2016 has been quite a year for celebrity deaths. We've lost so many great people. It shouldn't be a surprise but somehow it always is, no matter how old someone was. Perhaps it's the fame thing which makes us think that somehow our heroes are immortal.
Last Edit: Nov 12, 2016 12:36:36 GMT by josef: Typo
I don't think that 2016 has necessarily been a worse year than others for famous deaths. I think what is happening is that some of us are getting a bit older and realising that some of these people aren't all that much older than we are! Plus we grew up with them, and people that die now mean more to us than those that died when we were younger.
I remember when I was a kid when John Wayne and Peter Sellers died, that my dad was a bit upset. They were two of his icons, but the former I'd never heard of at the time and the latter only because of The Pink Panther. I'm now a couple of years older than my dad was then, and likewise I've been more upset about more recent deaths.
1984 was a particularly bad year for deaths... Diana Dors, Tommy Cooper, Eric Morcambe, Richard Burton (the first three were very familiar to me, but the last one, at the time, I'd never heard of, but again my parents were shocked about). Growing older does mean dealing with this, and getting used to it happening.
I met her briefly when I was a schoolkid. I'd gone into Woolworths after school and saw this platinum-haired woman sitting behind a desk signing books (copies of her latest autobiography). I sort of knew who she was (well, kind of) and was mesmerised so I hung around. I had no pocket money to buy a book but as she got up to leave I joined in with a crowd of people who walked with her to the door. I actually got very close to her and she said something to me but I forget exactly what it was, damn it. I believe I'd shyly said something to her and she said thank you. I can still recall her perfume, the eyelashes painted on her face, the tatty fur coat she wore (the lining was all ripped- isn't it funny the things you remember?!) and the intense looking man by her side whom I now realise was her husband Alan Lake, who committed suicide after her death from cancer not that long afterwards.

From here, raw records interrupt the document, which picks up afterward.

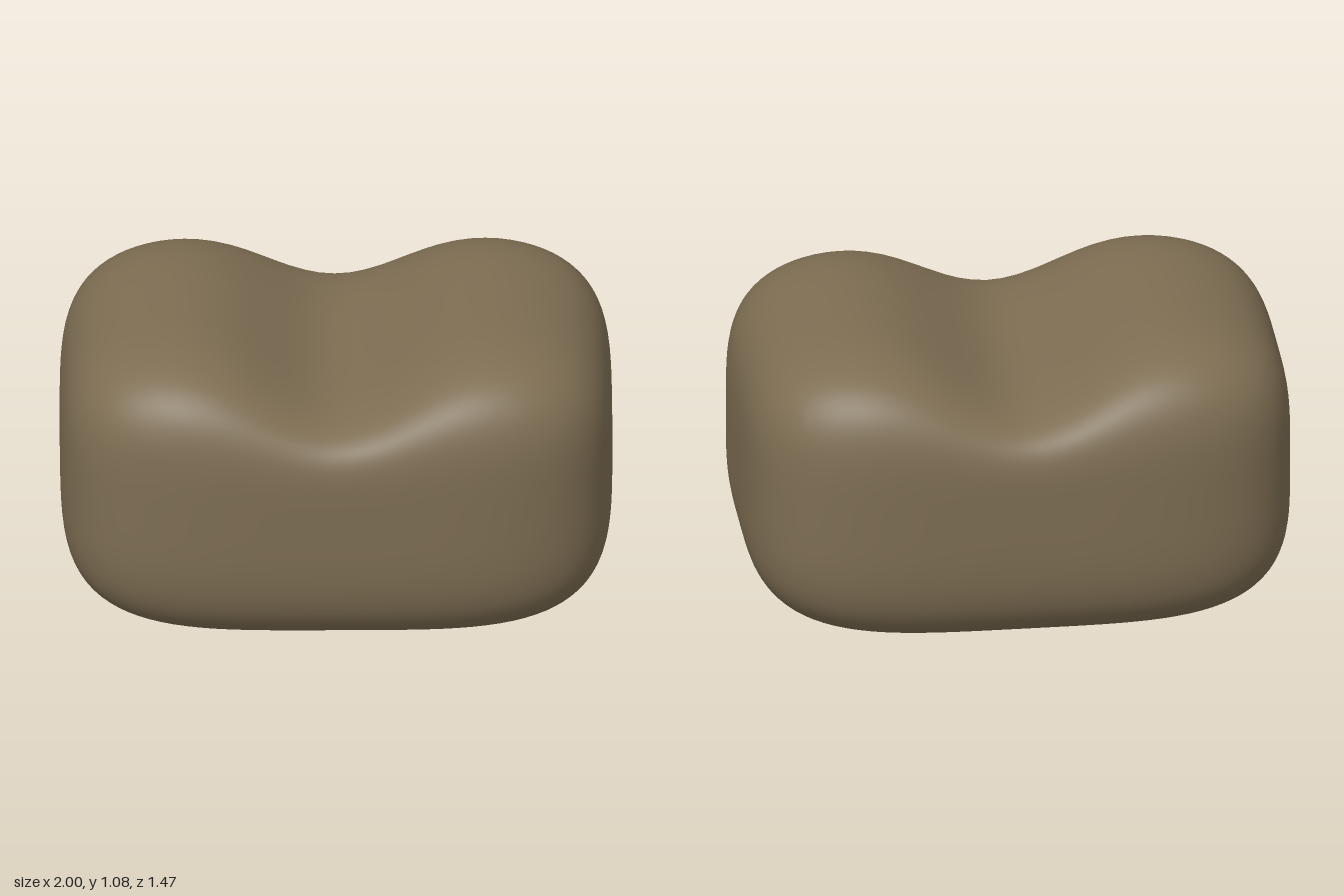
import * as THREE from 'three';
import { mergeVertices } from 'three/addons/utils/BufferGeometryUtils.js';

const HALF_WIDTH = 1, HALF_HEIGHT = 0.58, HALF_DEPTH = 0.735;
const CENTRE_Y = 0.53, POWER = 4;

// Soft block: a cube rounded into a superellipsoid, with a saddle dip
// running front to back across the top and a flat underside
function cushionGeometry() {
  let geometry = new THREE.BoxGeometry(2, 2, 2, 32, 32, 32);
  geometry.deleteAttribute('normal');
  geometry.deleteAttribute('uv');
  geometry = mergeVertices(geometry);
  geometry.clearGroups();

  const position = geometry.attributes.position;
  const p = new THREE.Vector3();
  for (let i = 0; i < position.count; i++) {
    p.fromBufferAttribute(position, i);
    const norm = Math.pow(
      Math.abs(p.x) ** POWER + Math.abs(p.y) ** POWER + Math.abs(p.z) ** POWER, 1 / POWER);
    p.divideScalar(norm);

    // The dip fades out towards mid height
    const x = p.x * HALF_WIDTH;
    const dip = 0.225 * Math.exp(-0.5 * (x / 0.24) ** 2) * Math.max(p.y, 0) ** 1.5;
    const y = Math.max(CENTRE_Y + p.y * HALF_HEIGHT - dip, 0);
    position.setXYZ(i, x, y, p.z * HALF_DEPTH);
  }
  geometry.computeVertexNormals();
  return geometry;
}

export function createModel() {
  const group = new THREE.Group();
  group.name = 'saddleCushion';
  const brown = new THREE.MeshStandardMaterial({ color: 0x7d6d52 });
  brown.name = 'earthBrown';

  const cushion = new THREE.Mesh(cushionGeometry(), brown);
  cushion.name = 'cushionBody';
  group.add(cushion);
  return group;
}
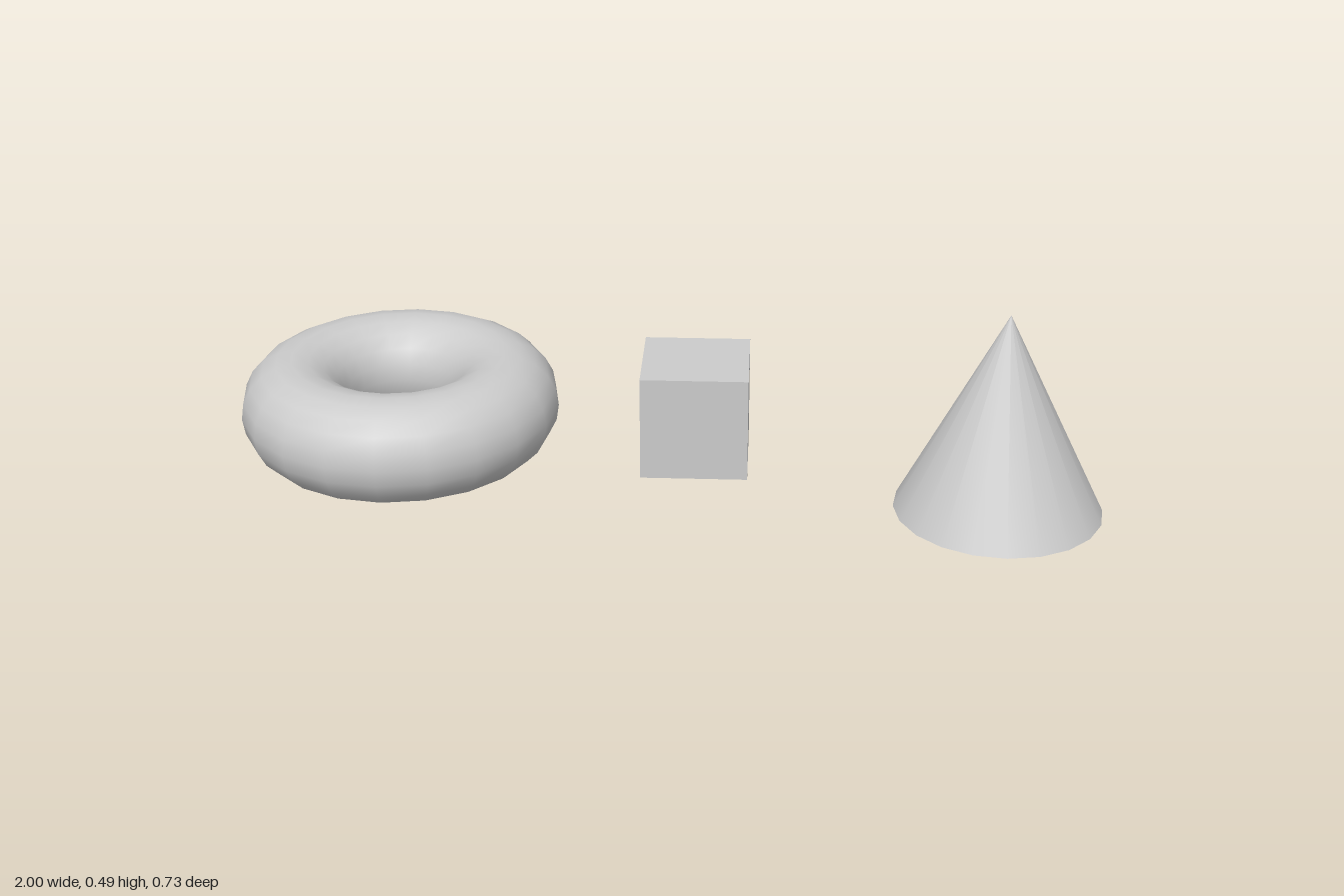
import * as THREE from 'three';

const U = 2 / 8.2; // base unit: cube edge and cone radius
const SIDES = 20;

export function createModel() {
  const group = new THREE.Group();
  const material = new THREE.MeshStandardMaterial({ color: 0xcccccc });

  const add = (name, geometry, x) => {
    const mesh = new THREE.Mesh(geometry, material);
    mesh.name = name;
    mesh.position.set(x, U, 0);
    group.add(mesh);
  };

  // Ring lying flat
  add('ring', new THREE.TorusGeometry(U, U / 2, SIDES, SIDES).rotateX(Math.PI / 2), -1 + 1.5 * U);

  // Cube floating at the ring's height
  add('cube', new THREE.BoxGeometry(U, U, U), -1 + 4.3 * U);

  // Cone standing on the ground
  add('cone', new THREE.ConeGeometry(U, 2 * U, SIDES), 1 - U);

  return group;
}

Anyway, of the deaths this year, Caroline Aherne's saddened and shocked me the most and of course Bowie. I recall coming home from school and finding my mum in floods of tears because Elvis had died. I didn't quite understand it back then but of course I do now. Our musical heroes, actors and so on, often become very important to us and their death is felt keenly. I'm not sure I'd shed tears but you never know.
Last Edit: Nov 15, 2016 16:09:05 GMT by josef: typo
And Victoria Wood too... that was one of the most shocking ones this year as it was completely unexpected. Leonard Cohen was at least 82. Not ancient by today's standards but still a good innings. Victoria was just 62.
One of the most shocking deaths in the last few years, for me, was Elisabeth Sladen (Sarah-Jane Smith in Doctor Who). Even now I still can't believe that one. I remember hearing the news report on BBC ("The actress Elisabeth Sladen...) and I knew from the tone that they were going to say she'd died, but for a split second I thought "she can't be!".
When someone dies younger than expected and keeps their illness secret (which I admire immensely), it's a bigger shock, as Wood and Sladen were. Bowie also did but something wasn't right there, he wasn't doing interviews. I somehow expected his death announcement but also didn't!
Sorry to be excessively morbid here but I'm expecting ABBA members and Kate Bush to go this way (hopefully not for many, many years). It will just be announced, with no warning. *shudders*
Whilst I also admire someone who keeps things private, I can also see the benefit of going public and highlighting a particular illness. If it helps someone to summon the courage to go to the doctor's and get checked out, then it's a good thing.
...When someone dies younger than expected and keeps their illness secret (which I admire immensely), it's a bigger shock...
I also experience the opposite feeling, when you are reminded that someone you might have assumed would no longer be with us is actually still going strong, and you realize that when they do depart then one of our remaining links to an earlier era will be lost. An example that springs to mind is Burt Bacharach. He's 88 now, still making music and still inspiring generations of songwriters. To put his long life in context, he was Marlene Dietrich's Musical Director! His songs have been the soundtrack to my life (born 1961) for as long as I can remember, and I fear that when he passes away there will be nobody left in popular music with his mastery of composition; it may well be a dying art. I felt similarly about jazz genius Dave Brubeck, who died in 2012, the day before his 92nd birthday. Both Bacharach and Brubeck were pupils of the prolific French composer Darius Milhaud, who was in turn a contemporary of Ravel; a couple of leaps and we are already at the dawn of modern music. Wow.
In her last few years, Diana Dors was reaching new audiences. She'd appeared in an Adam and the Ants video, a sketch series with The Two Ronnies and had a regular slot on breakfast TV. I remember when she died... turning the TV on and seeing an interview with her, and then the presenter saying "the late Diana Dors" or something along those lines. She was the first famous person I knew of to die of cancer. She'd survived it a few times but it got her in the end.